WASHINGTON -- One of the most anticipated matchups of the Military World
Games will take place even before the 7,000 athletes from more than 100
nations march into the opening ceremonies, Oct. 2 in Mungyeong, South
On Sept. 30, the U.S. Armed Forces men's soccer team is scheduled to play the more experienced Republic of Korea team.
"The Korean team, we're told, trains together all year and plays in a
semi-pro league," said assistant soccer coach Air Force Maj. Jeremiah
The U.S. team has only been together for two weeks. They've been training at Marine Corps Air Station Miramar, near San Diego.
"The team has made a big transition from the first day," said assistant
coach Master Sgt. Mario Marales. "They're playing pretty well together.
Expectations are pretty high."
Kirschman, however, warns there are many factors working against his team next week.
This is the first time the U.S. men's soccer team has qualified for the
World Games since 1999 in Croatia. The Conseil International du Sport
Militaire, or CISM World Games, take place only every four years, the
year prior to the summer Olympics.
"Our best athletes in the U.S. typically play football and basketball,"
Kirschman said, while a different type of football, known to Americans
as soccer, is the sport that gets the most attention in many of the
The strength of the U.S. team, Kirschman said, is speed and agility. He
hopes that makes up for their lack of experience. Only four members of

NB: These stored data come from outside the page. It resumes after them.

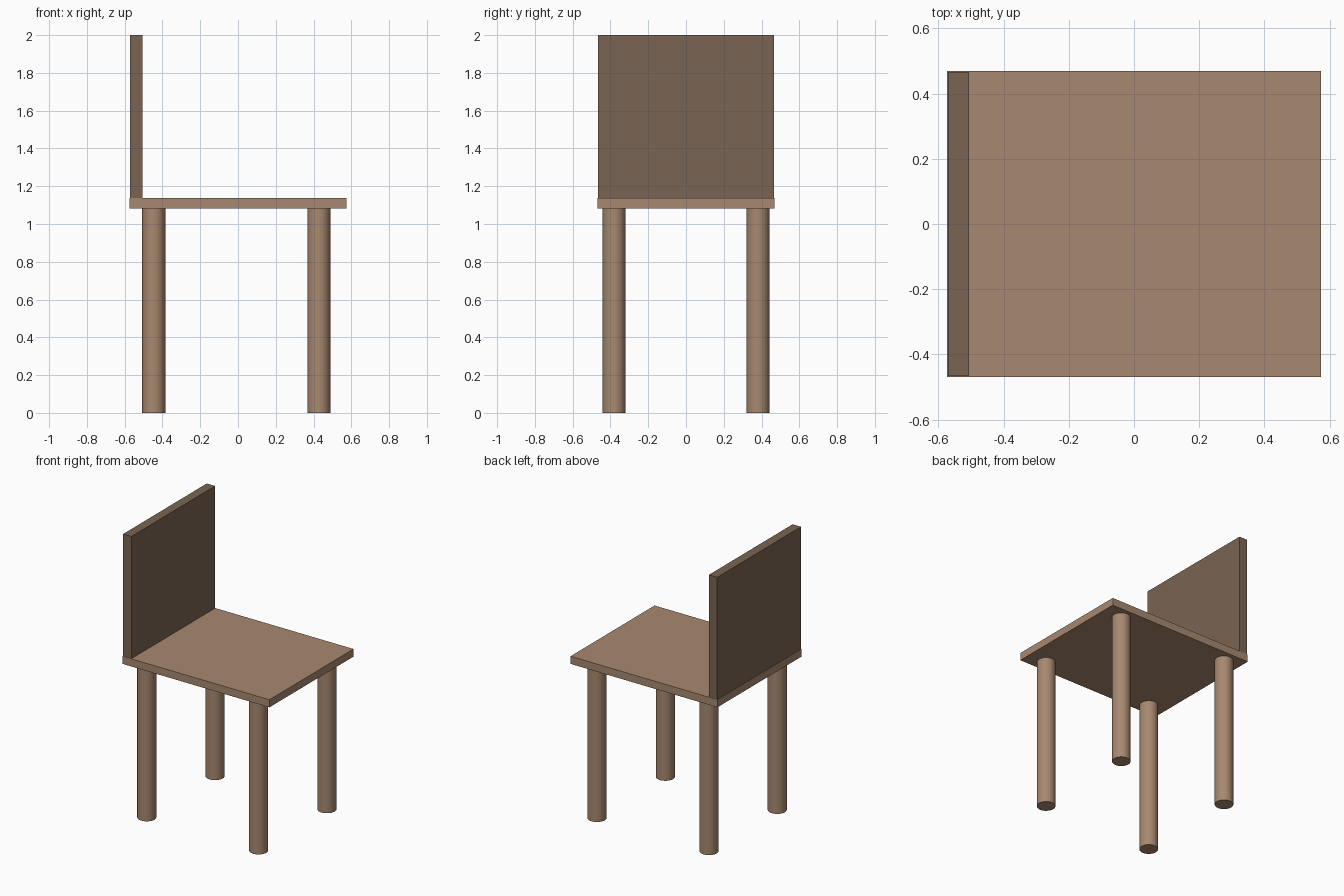
import bpy
import math

if "Cube" in bpy.data.objects:
    bpy.data.objects.remove(bpy.data.objects["Cube"])


def material(name, color):
    mat = bpy.data.materials.new(name)
    mat.diffuse_color = (*color, 1)
    mat.use_nodes = True
    mat.node_tree.nodes["Principled BSDF"].inputs["Base Color"].default_value = mat.diffuse_color
    return mat


light_wood = material("light_wood", (0.39, 0.25, 0.16))
dark_wood = material("dark_wood", (0.195, 0.13, 0.085))


def box(name, lo, hi, mat):
    center = [(a + b) / 2 for a, b in zip(lo, hi)]
    bpy.ops.mesh.primitive_cube_add(size=1, location=center)
    ob = bpy.context.object
    ob.name = name
    ob.scale = [b - a for a, b in zip(lo, hi)]
    bpy.ops.object.transform_apply(location=False, rotation=False, scale=True)
    ob.data.materials.append(mat)


SEAT_BOTTOM, SEAT_TOP = 1.083, 1.137

# Seat slab and upright backrest at the -x edge
box("seat", (-0.574, -0.469, SEAT_BOTTOM), (0.574, 0.469, SEAT_TOP), light_wood)
box("backrest", (-0.571, -0.467, SEAT_TOP), (-0.506, 0.467, 2.0), dark_wood)

# Four round legs
for end, x in (("rear", -0.446), ("front", 0.428)):
    for side, y in (("right", -0.381), ("left", 0.381)):
        bpy.ops.mesh.primitive_cylinder_add(
            vertices=32, radius=0.061, depth=SEAT_BOTTOM,
            location=(x, y, SEAT_BOTTOM / 2))
        leg = bpy.context.object
        leg.name = f"{end}_{side}_leg"
        leg.data.materials.append(light_wood)
        bpy.ops.object.shade_smooth_by_angle(angle=math.radians(30))
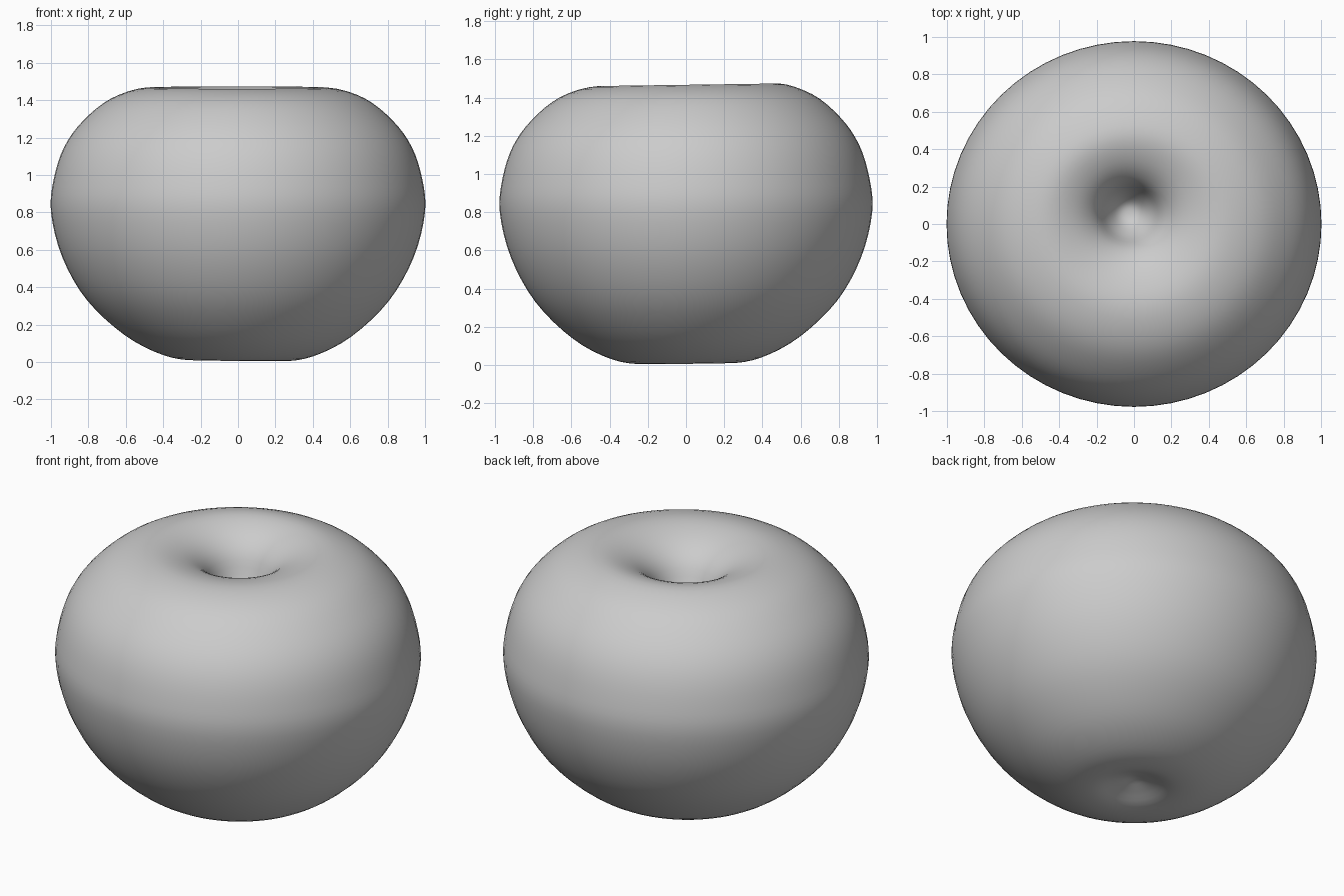
import bpy
import bmesh
import math
from mathutils import Vector

cube = bpy.data.objects.get("Cube")
if cube:
    bpy.data.objects.remove(cube, do_unlink=True)

SEGMENTS = 64
STEPS = 4

# Fruit half-profile (radius, height), from the base hollow to the stem hollow
PROFILE = [Vector(p) for p in (
    (0, 0.07), (0.1, 0.045), (0.23, 0.008), (0.4, 0.035), (0.6, 0.14),
    (0.8, 0.33), (0.93, 0.56), (0.99, 0.8), (0.975, 0.98), (0.92, 1.15),
    (0.82, 1.29), (0.67, 1.41), (0.48, 1.467), (0.31, 1.43), (0.19, 1.34),
    (0.12, 1.2), (0.06, 1.12), (0, 1.1))]


def smooth_path(points):
    """Pass a smooth curve through the points."""
    mirror = Vector((-1, 1))
    ends = [points[1] * mirror] + points + [points[-2] * mirror]
    path = []
    for a, b, c, d in zip(ends, ends[1:], ends[2:], ends[3:]):
        for i in range(STEPS):
            t = i / STEPS
            path.append(b + (c - a) * t / 2
                        + (a - 2.5 * b + 2 * c - d / 2) * t ** 2
                        + (1.5 * (b - c) + (d - a) / 2) * t ** 3)
    return path + [points[-1]]


# Lathe the profile around the vertical axis
bm = bmesh.new()
path = smooth_path(PROFILE)
verts = [bm.verts.new((p.x, 0, p.y)) for p in path]
edges = [bm.edges.new(pair) for pair in zip(verts, verts[1:])]
bmesh.ops.spin(bm, geom=verts + edges, cent=(0, 0, 0), axis=(0, 0, 1),
               angle=math.tau, steps=SEGMENTS, use_merge=True)
bmesh.ops.remove_doubles(bm, verts=bm.verts, dist=0.0005)

# Natural irregularity: off-centre stem hollow, gently tilted crown and base
for v in bm.verts:
    radius = math.hypot(v.co.x, v.co.y)
    if v.co.z > 1:
        inner = max(0, 1 - radius / 0.6)
        v.co.x -= 0.03 * inner
        v.co.y += 0.07 * inner
        v.co.z += 0.015 * v.co.y * (v.co.z - 1) * 2
    elif v.co.z < 0.4:
        v.co.z += (v.co.y - v.co.x) * 0.025 * (0.4 - v.co.z)
    v.co.x *= 1.01
    v.co.y *= 0.985
bmesh.ops.recalc_face_normals(bm, faces=bm.faces)

mesh = bpy.data.meshes.new("fruit_body")
bm.to_mesh(mesh)
bm.free()
mesh.shade_smooth()
fruit = bpy.data.objects.new("fruit_body", mesh)
bpy.context.collection.objects.link(fruit)

# Plain grey skin
skin = bpy.data.materials.new("light grey")
skin.use_nodes = True
color = (0.6, 0.6, 0.6, 1)
skin.diffuse_color = color
skin.node_tree.nodes["Principled BSDF"].inputs["Base Color"].default_value = color
mesh.materials.append(skin)
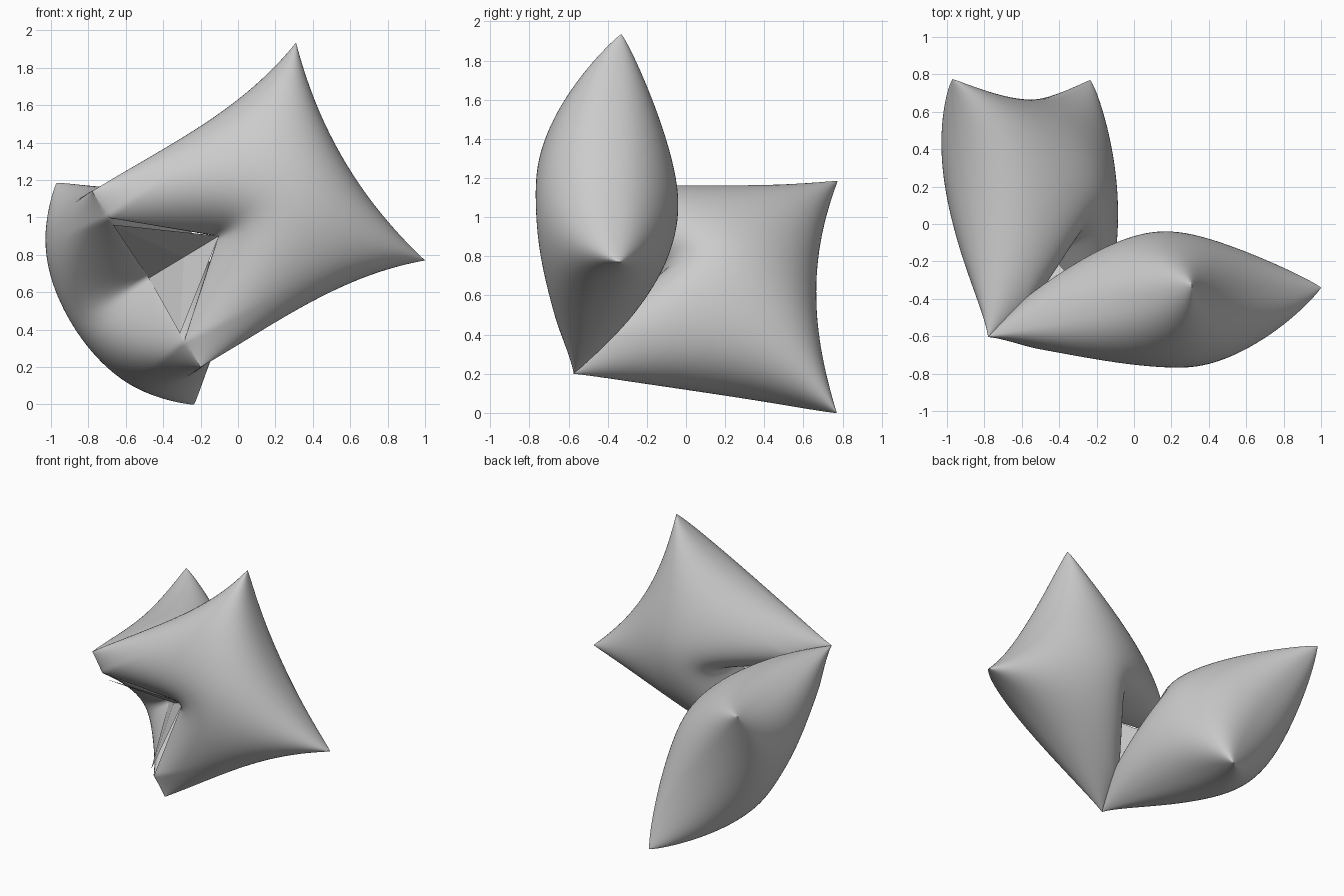
import bpy, bmesh, math
from mathutils import Vector as V

if "Cube" in bpy.data.objects:
    bpy.data.objects.remove(bpy.data.objects["Cube"])

N = 76          # grid cells per pillow side
PULL_FAR = 0.11    # how far the far seam draws in
PULL_SIDE = 0.06   # how far the side seams draw in
NOTCH = 0.46       # depth of the tuck in the shared edge
TOP, LOW = V((-0.78, -0.605, 1.14)), V((-0.20, -0.575, 0.20))   # shared edge


def finish(name, bm):
    bmesh.ops.recalc_face_normals(bm, faces=bm.faces)
    me = bpy.data.meshes.new(name)
    bm.to_mesh(me)
    bm.free()
    ob = bpy.data.objects.new(name, me)
    bpy.context.collection.objects.link(ob)
    return ob


def pillow(name, far_top, far_low, height, bow, skew, inner):
    """Inflated square between the shared edge (u=-1) and the far edge (u=1)."""
    along = ((LOW - TOP) + (far_low - far_top)).normalized()
    out = ((far_top - TOP) + (far_low - LOW)).normalized()
    nrm = out.cross(along).normalized()

    def point(u, v, side):
        a, b = (1 + u) / 2, (1 + v) / 2
        p = TOP.lerp(far_top, a).lerp(LOW.lerp(far_low, a), b)
        # far edge and the two side edges curve inward
        p -= out * PULL_FAR * a * (1 - v * v)
        p -= along * PULL_SIDE * v * (1 - u * u) * (1 + 0.6 * u)
        # tuck: sharp V at the seam, softening into the body
        w = 1 - a
        r = math.sqrt(v * v + (0.6 * a) ** 2)
        k = w * max(0, 1 - r / (0.7 + 0.3 * a)) ** (1 + 1.2 * a)
        p += (out * NOTCH + nrm * skew) * k
        # inflation: the outer side stays flatter towards the shared edge
        near, size = (0.54, 1.0) if side == inner else (0.84, 0.95)
        d = max(0, (1 - u * u) * (1 - v * v))
        h = height * size * max(0, 1 + u) ** near * max(0, (1 - u) * (1 - v * v)) ** 0.45
        return p + nrm * (side * h + bow * d)

    bm = bmesh.new()
    t = [-math.cos(math.pi * i / N) for i in range(N + 1)]
    for side in (1, -1):
        g = [[bm.verts.new(point(u, v, side)) for v in t] for u in t]
        for i in range(N):
            for j in range(N):
                bm.faces.new((g[i][j], g[i + 1][j], g[i + 1][j + 1], g[i][j + 1]))
    bmesh.ops.remove_doubles(bm, verts=bm.verts, dist=0.0004)
    ob = finish(name, bm)
    for f in ob.data.polygons:
        f.use_smooth = True
    return point(-1, 0, 1)


apex_a = pillow("front_pillow", V((0.31, -0.33, 1.935)), V((1.0, -0.34, 0.77)),
                0.37, 0.034, 0.0, 1)
apex_b = pillow("rear_pillow", V((-0.97, 0.775, 1.185)), V((-0.235, 0.77, 0.0)),
                0.39, -0.013, -0.06, -1)

# creased web of cloth closing the tuck between both pillows
bm = bmesh.new()
t, l = (bm.verts.new(TOP.lerp(LOW, k)) for k in (0.19, 0.81))
a, b = bm.verts.new(apex_a), bm.verts.new(apex_b)
m = bm.verts.new((apex_a + apex_b) / 2 + V((0.0, -0.03, 0.0)))
for tri in ((t, a, m), (t, m, b), (l, m, a), (l, b, m)):
    bm.faces.new(tri)
finish("tuck_web", bm)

the team are returning from the Military World Cup in Azerbaijan in
Among the veterans are the team's two player-captains: Army Capt. Andrew
Hyres from Joint Base Lewis-McChord, Washington, and Air Force Capt.
Kevin Rosser. Staff Sgt. Josh Blodgett, the goalie, also brings a lot of
experience to the team, Kirschner said.
At their training camp, morning sessions are usually outside running
drills on offense, defense or transitioning from one to the other. Some
of the midday sessions, however, have been in the classroom.
Some midday sessions have also included yoga.
"We're trying to get more of the mental side," Kirschman said. "We're
trying to get this winning mentality. In the classroom, you can show on
the board what you're looking for."
In the evening, the team has been scrimmaging, often against local soccer clubs in San Diego.
The techniques learned in the morning and afternoon sessions are put
into practice in the evening under game-like conditions, Kirschman said.
Over the weekend, the team is flying to Korea for their final practices before the big game.
"We're very excited," Kirschman said. "We're excited to represent the United States Armed Forces."
Members of the women's Armed Forces soccer team are also excited. They
play France in their first game and then the Republic of Korea.
The women's soccer team has been training at MacDill Air Force Base, Florida, for the past two weeks.
The team has been working on one- and two-touch passes and a new strategy.
"We've been trying to focus on a new formation," said Capt. Celine
Ziobro said, explaining that what they plan to use in Korea is a bit
different from what many of them played in college.
"There's a learning curve just getting to know each other off and on the
playing field," said Ensign Morgan Dankanich, who graduated from the
U.S. Naval Academy in May. When she returns from Korea, she will serve
as an engineering officer aboard the USS Nakin Island, an amphibious
ship based out of San Diego.
"You can see little subtle differences" between the four military services, she said.
"It's going to be a very unique experience," Dankanich said about going
to Korea for the CISM Military World Games. "I'm not sure what to
expect, but I'm excited to experience it."
The women's soccer team has scrimmaged with Tampa Bay United, a semi-pro team, and other local soccer clubs in Florida.
Senior Airman Karen Mutcher is one of the two enlisted members on the
women's soccer team, but she said rank isn't a factor on the squad.
Anyway, she's used to working with officers after serving more than two
years at the U.S. Air Force Academy in Colorado Springs as a surgeon's
She played soccer at Charleston Southern University.
"I think everyone just feels blessed," Mutcher said about the
opportunity to play in the Military World Games. "It's a
Ziobro actually had that chance to play in a CISM tournament once
before, in Germany in 2013. She said players had an opportunity after
every game to exchange pins and socialize with the service women of the
The language barrier was somewhat of an impediment to socializing, though, Ziobro said. She only speaks English.
"We were speaking a lot through body language," she said.
She's excited to go to Korea "to go experience a new culture, meet new people and build relationships," she said.
She has the impression that some of the other nations have a lot longer to train together.
"Our primary job is not to play soccer," Ziobro said, explaining that
each member of the U.S. team has an important occupational specialty,
and that their commanders rely on them to help complete the mission.
She was just certified as a C-17 pilot after working several years with drones.
"A lot of us are behind computer screens 10 hours a day," Ziobro said,
adding that military athletes don't always have as much time as they'd
like to stay fit and train.
Many of the players on this year's women's soccer team are right out of
college, though, and Ziobro said that's a definite advantage. What the
team lacks in experience, she said, they make up for in fitness and
"fresh soccer legs."